INSTRUCTIONS FOR THE TASK - An exact copy of the records is required, minus the pictures they hold.

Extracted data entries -
######

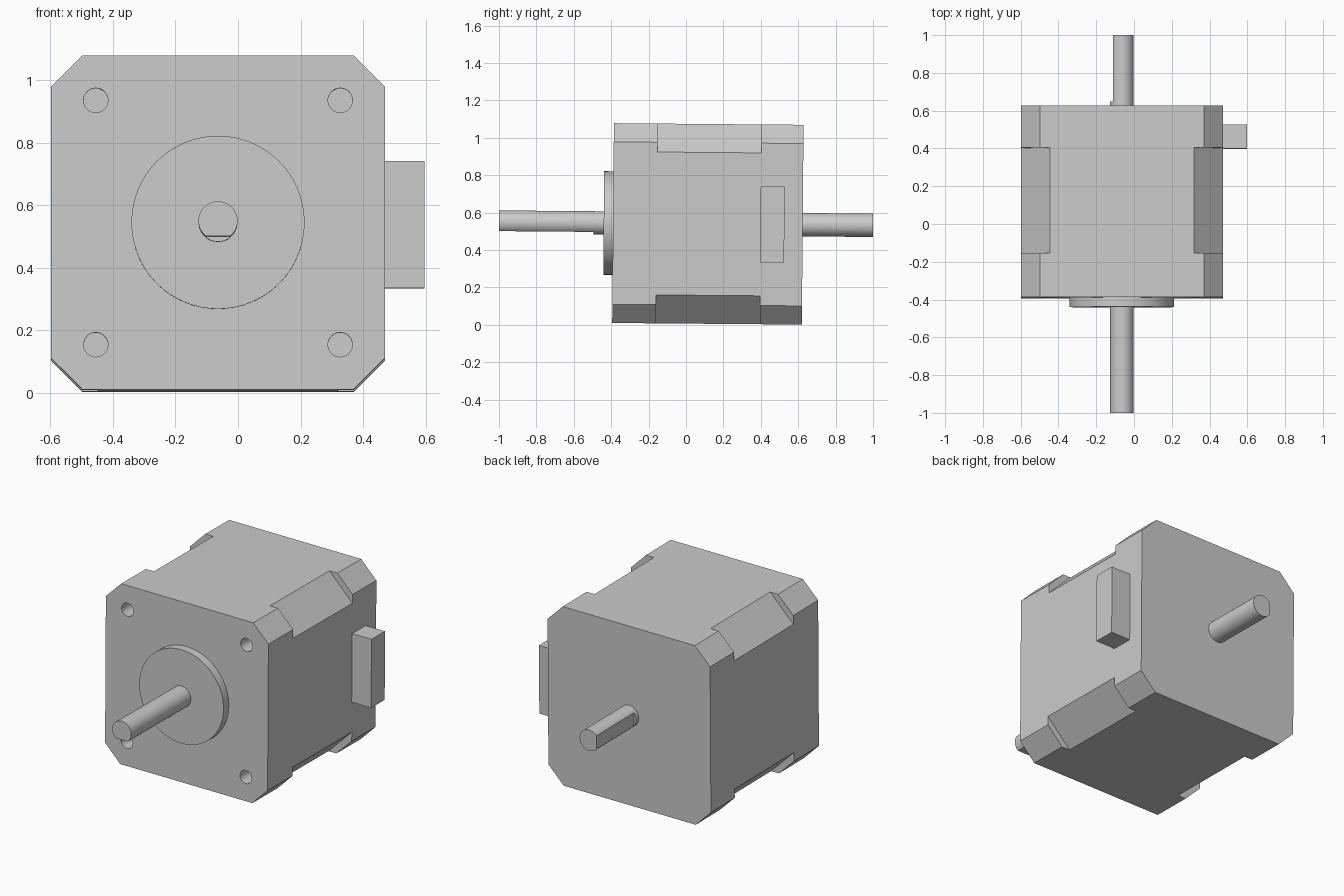
import bpy, bmesh, math
from mathutils import Matrix, Vector

cube = bpy.data.objects.get("Cube")
if cube:
    bpy.data.objects.remove(cube, do_unlink=True)

metal = bpy.data.materials.new("plain_grey")
metal.use_nodes = True
GREY = (0.6, 0.6, 0.6, 1)
metal.diffuse_color = GREY
metal.node_tree.nodes["Principled BSDF"].inputs["Base Color"].default_value = GREY

# Everything is built around the shaft axis (local y), then set in place with a slight nose-up tilt
PLACE = Matrix.Translation((-0.064, 0, 0.541)) @ Matrix.Rotation(-0.0085, 4, 'X')
HALF = 0.534


def prism(name, outline, y0, y1, smooth=False):
    """Extrude an (x, z) outline along y."""
    bm = bmesh.new()
    face = bm.faces.new([bm.verts.new((x, y0, z)) for x, z in outline])
    new = bmesh.ops.extrude_face_region(bm, geom=[face])["geom"]
    bmesh.ops.translate(bm, vec=Vector((0, y1 - y0, 0)),
                        verts=[v for v in new if isinstance(v, bmesh.types.BMVert)])
    bmesh.ops.recalc_face_normals(bm, faces=bm.faces)
    mesh = bpy.data.meshes.new(name)
    bm.to_mesh(mesh)
    bm.free()
    mesh.materials.append(metal)
    obj = bpy.data.objects.new(name, mesh)
    bpy.context.collection.objects.link(obj)
    obj.matrix_world = PLACE
    if smooth:
        bpy.ops.object.select_all(action='DESELECT')
        obj.select_set(True)
        bpy.context.view_layer.objects.active = obj
        bpy.ops.object.shade_smooth_by_angle(angle=math.radians(20))
    return obj


def octagon(cut):
    a, b = HALF, HALF - cut
    return [(a, b), (b, a), (-b, a), (-a, b), (-a, -b), (-b, -a), (b, -a), (a, -b)]


def circle(r, cx=0, cz=0, n=64):
    return [(cx + r * math.cos(math.tau * i / n), cz + r * math.sin(math.tau * i / n))
            for i in range(n)]


def d_shape(r, flat, direction, n=48):
    """Circle with one flat, facing the given angle."""
    half = math.acos(flat / r)
    span = math.tau - 2 * half
    angles = [direction + half + span * i / n for i in range(n + 1)]
    return [(r * math.cos(a), r * math.sin(a)) for a in angles]


# Housing: two end caps with a more deeply chamfered core between them
front_cap = prism("front_cap", octagon(0.1), -0.39, -0.157)
prism("core", octagon(0.152), -0.157, 0.4)
prism("rear_cap", octagon(0.1), 0.4, 0.624)

# Blind mounting holes in the front cap
for sx in (-1, 1):
    for sz in (-1, 1):
        cutter = prism("hole_cutter", circle(0.039, sx * 0.391, sz * 0.391, 32), -0.45, -0.28)
        cutter.hide_render = True
        cutter.hide_set(True)
        mod = front_cap.modifiers.new("mounting_hole", 'BOOLEAN')
        mod.operation = 'DIFFERENCE'
        mod.solver = 'EXACT'
        mod.object = cutter
bpy.context.view_layer.update()

# Apply the holes and drop the cutters
bpy.ops.object.select_all(action='DESELECT')
front_cap.select_set(True)
bpy.context.view_layer.objects.active = front_cap
for mod in list(front_cap.modifiers):
    cutter = mod.object
    bpy.ops.object.modifier_apply(modifier=mod.name)
    bpy.data.objects.remove(cutter, do_unlink=True)
bpy.ops.object.shade_smooth_by_angle(angle=math.radians(20))

# Pilot boss
prism("pilot_boss", circle(0.277), -0.44, -0.39, True)

# Shafts: short round root, then a length with a flat
R, FLAT = 0.0625, 0.048
prism("front_shaft_root", circle(R, n=48), -0.495, -0.44, True)
prism("front_shaft", d_shape(R, FLAT, -math.pi / 2), -1.0, -0.495, True)
prism("rear_shaft_root", circle(R, n=48), 0.624, 0.648, True)
prism("rear_shaft", d_shape(R, FLAT, math.pi), 0.648, 1.0, True)

# Cable connector on the left side
x0, x1, h = HALF, 0.661, 0.203
prism("connector", [(x0, -h), (x1, -h), (x1, h), (x0, h)], 0.398, 0.526)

######

TASK ANSWER -
import bpy, bmesh, math
from mathutils import Matrix, Vector

cube = bpy.data.objects.get("Cube")
if cube:
    bpy.data.objects.remove(cube, do_unlink=True)

metal = bpy.data.materials.new("plain_grey")
metal.use_nodes = True
GREY = (0.6, 0.6, 0.6, 1)
metal.diffuse_color = GREY
metal.node_tree.nodes["Principled BSDF"].inputs["Base Color"].default_value = GREY

# Everything is built around the shaft axis (local y), then set in place with a slight nose-up tilt
PLACE = Matrix.Translation((-0.064, 0, 0.541)) @ Matrix.Rotation(-0.0085, 4, 'X')
HALF = 0.534


def prism(name, outline, y0, y1, smooth=False):
    """Extrude an (x, z) outline along y."""
    bm = bmesh.new()
    face = bm.faces.new([bm.verts.new((x, y0, z)) for x, z in outline])
    new = bmesh.ops.extrude_face_region(bm, geom=[face])["geom"]
    bmesh.ops.translate(bm, vec=Vector((0, y1 - y0, 0)),
                        verts=[v for v in new if isinstance(v, bmesh.types.BMVert)])
    bmesh.ops.recalc_face_normals(bm, faces=bm.faces)
    mesh = bpy.data.meshes.new(name)
    bm.to_mesh(mesh)
    bm.free()
    mesh.materials.append(metal)
    obj = bpy.data.objects.new(name, mesh)
    bpy.context.collection.objects.link(obj)
    obj.matrix_world = PLACE
    if smooth:
        bpy.ops.object.select_all(action='DESELECT')
        obj.select_set(True)
        bpy.context.view_layer.objects.active = obj
        bpy.ops.object.shade_smooth_by_angle(angle=math.radians(20))
    return obj


def octagon(cut):
    a, b = HALF, HALF - cut
    return [(a, b), (b, a), (-b, a), (-a, b), (-a, -b), (-b, -a), (b, -a), (a, -b)]


def circle(r, cx=0, cz=0, n=64):
    return [(cx + r * math.cos(math.tau * i / n), cz + r * math.sin(math.tau * i / n))
            for i in range(n)]


def d_shape(r, flat, direction, n=48):
    """Circle with one flat, facing the given angle."""
    half = math.acos(flat / r)
    span = math.tau - 2 * half
    angles = [direction + half + span * i / n for i in range(n + 1)]
    return [(r * math.cos(a), r * math.sin(a)) for a in angles]


# Housing: two end caps with a more deeply chamfered core between them
front_cap = prism("front_cap", octagon(0.1), -0.39, -0.157)
prism("core", octagon(0.152), -0.157, 0.4)
prism("rear_cap", octagon(0.1), 0.4, 0.624)

# Blind mounting holes in the front cap
for sx in (-1, 1):
    for sz in (-1, 1):
        cutter = prism("hole_cutter", circle(0.039, sx * 0.391, sz * 0.391, 32), -0.45, -0.28)
        cutter.hide_render = True
        cutter.hide_set(True)
        mod = front_cap.modifiers.new("mounting_hole", 'BOOLEAN')
        mod.operation = 'DIFFERENCE'
        mod.solver = 'EXACT'
        mod.object = cutter
bpy.context.view_layer.update()

# Apply the holes and drop the cutters
bpy.ops.object.select_all(action='DESELECT')
front_cap.select_set(True)
bpy.context.view_layer.objects.active = front_cap
for mod in list(front_cap.modifiers):
    cutter = mod.object
    bpy.ops.object.modifier_apply(modifier=mod.name)
    bpy.data.objects.remove(cutter, do_unlink=True)
bpy.ops.object.shade_smooth_by_angle(angle=math.radians(20))

# Pilot boss
prism("pilot_boss", circle(0.277), -0.44, -0.39, True)

# Shafts: short round root, then a length with a flat
R, FLAT = 0.0625, 0.048
prism("front_shaft_root", circle(R, n=48), -0.495, -0.44, True)
prism("front_shaft", d_shape(R, FLAT, -math.pi / 2), -1.0, -0.495, True)
prism("rear_shaft_root", circle(R, n=48), 0.624, 0.648, True)
prism("rear_shaft", d_shape(R, FLAT, math.pi), 0.648, 1.0, True)

# Cable connector on the left side
x0, x1, h = HALF, 0.661, 0.203
prism("connector", [(x0, -h), (x1, -h), (x1, h), (x0, h)], 0.398, 0.526)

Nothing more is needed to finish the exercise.